JoAnna Klein is a scientist and writer from North Carolina, currently based in Brooklyn. She has a master’s in Psychology from Appalachian State University and worked four years in Dr. Joseph LeDoux’s world-renowned neuroscience lab. Currently, JoAnna is working with Blue Chalk Media on Ochre, a new blog on visual journalism. She is excited about chartering a new journalism landscape. She aspires to humanize science through solid storyline, compelling visuals and immersive multimedia experiences.
Nicole Lou is a native New Yorker and a graduate of Williams College with majors in Spanish and Biology. She has worked with plants, bacteria, birds, and mice during her times in various labs and is excited to learn how basic science can better reach humans. You might run into her on one of her quests for dim sum and a good trivia game in town.
Vasudevan Mukunth grew up in Chennai, India. A chance encounter with a theoretical physicist while studying mechanical engineering left him fascinated with the philosophy of quantum field theory. He then spent two years with a national daily bringing high-energy physics to a low-energy audience, and experimenting with ideas of future newsrooms. At SHERP, he hopes to take both pursuits to the next level, with a break from small-town Chennai in the Big Apple.
Emily Silber graduated from Connecticut College where she majored in English and Anthropology and minored in Art. She recently completed an internship with the Smithsonian Institution’s Arctic Studies Center in Anchorage, Alaska where she camped with a team of researchers and archaeologists in the wilderness, excavating old Tlingit seal hunting sites near the Hubbard Glacier. In addition to writing and anthropology, she enjoys painting, photography and being outside.
Hanneke Weitering is a lifelong physics fanatic from Knoxville, Tennessee. While pursuing a B.S. in Physics at the University of Tennessee, she discovered her passion for science communication and dove into the world of journalism. First, she began writing stories for the Sci/Tech column at Tennessee Journalist. Afterwards she joined the Joint Institute for Computational Sciences at Oak Ridge National Laboratory, where she wrote features about research being performed on the Kraken and Nautilus supercomputers.

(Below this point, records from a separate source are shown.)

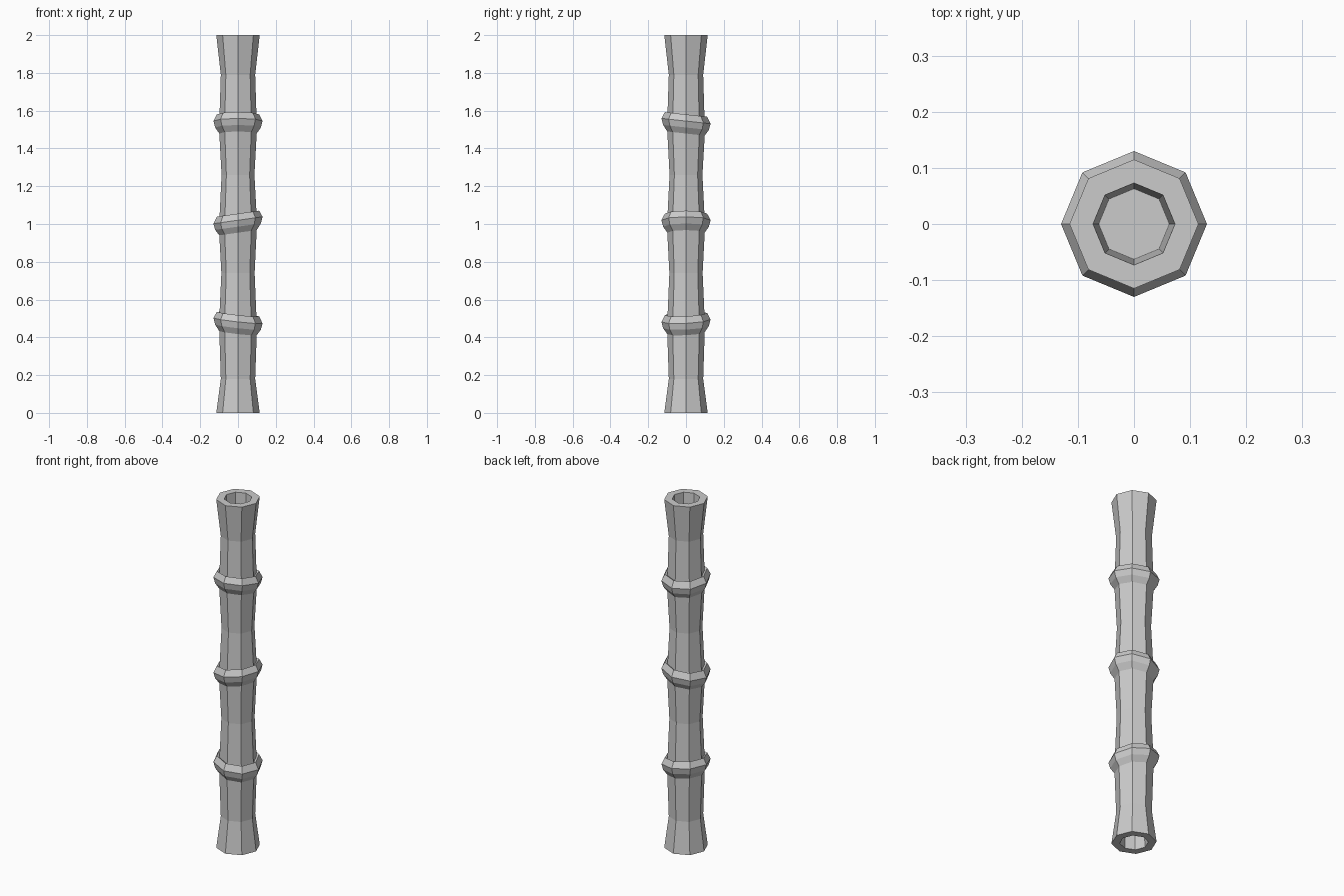
import bpy, bmesh
from math import cos, sin, pi

if "Cube" in bpy.data.objects:
    bpy.data.objects.remove(bpy.data.objects["Cube"])

SIDES = 8
# (radius, height, tilt along x, tilt along y), from bottom floor to top floor
loops = [(0.063, 0.20, 0, 0), (0.073, 0, 0, 0), (0.115, 0, 0, 0), (0.091, 0.18, 0, 0)]

# nodes: (height, tilt x, tilt y); then the waist above each
nodes = [(0.488, -0.11, 0.05), (1.02, 0.14, 0.0), (1.545, 0.0, -0.11)]
waists = [(0.088, 0.74), (0.087, 1.26), (0.091, 1.79)]
ring = [(0.099, -0.066), (0.121, -0.034), (0.13, 0.0), (0.112, 0.035), (0.098, 0.025)]
for (z, tx, ty), (wr, wz) in zip(nodes, waists):
    loops += [(r, z + dz, tx, ty) for r, dz in ring]
    loops.append((wr, wz, 0, 0))
loops += [(0.115, 2, 0, 0), (0.073, 2, 0, 0), (0.063, 1.80, 0, 0)]

# loft octagonal loops into one stalk
bm = bmesh.new()
rings = []
for r, z, tx, ty in loops:
    vs = []
    for i in range(SIDES):
        x, y = r * cos(2 * pi * i / SIDES), r * sin(2 * pi * i / SIDES)
        vs.append(bm.verts.new((x, y, z + tx * x + ty * y)))
    rings.append(vs)
for a, b in zip(rings, rings[1:]):
    for i in range(SIDES):
        j = (i + 1) % SIDES
        bm.faces.new((a[i], a[j], b[j], b[i]))

# floors inside the hollow ends
bm.faces.new(rings[0][::-1])
bm.faces.new(rings[-1])
bmesh.ops.recalc_face_normals(bm, faces=bm.faces[:])

mesh = bpy.data.meshes.new("bamboo_stalk")
bm.to_mesh(mesh)
bm.free()
bpy.context.collection.objects.link(bpy.data.objects.new("bamboo_stalk", mesh))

Steph Yin spent her undergraduate career at Brown University chasing research opportunities—leading her to a remote island in Indonesia, a Marine Corps Base in North Carolina and salt marshes across Cape Cod—before she realized she preferred the stories to the academic interpretations of these experiences. Armed with an Environmental Science degree and two decades of science media consumption (she read all her Kids Discovers), she’s making the move from dreamy Providence to NYC.
Lauren Young is passionate for both science and writing, as she majored in Biology and minored in English at California Polytechnic State University, San Luis Obispo. Between bug hunting and wielding micropipettes, Lauren created an academic journal for scientists-in-training and wrote stories for her university library’s blog. She also loves traveling, show tunes and strong coffee. Lauren can’t wait to begin her adventures as a SHERPie in New York City.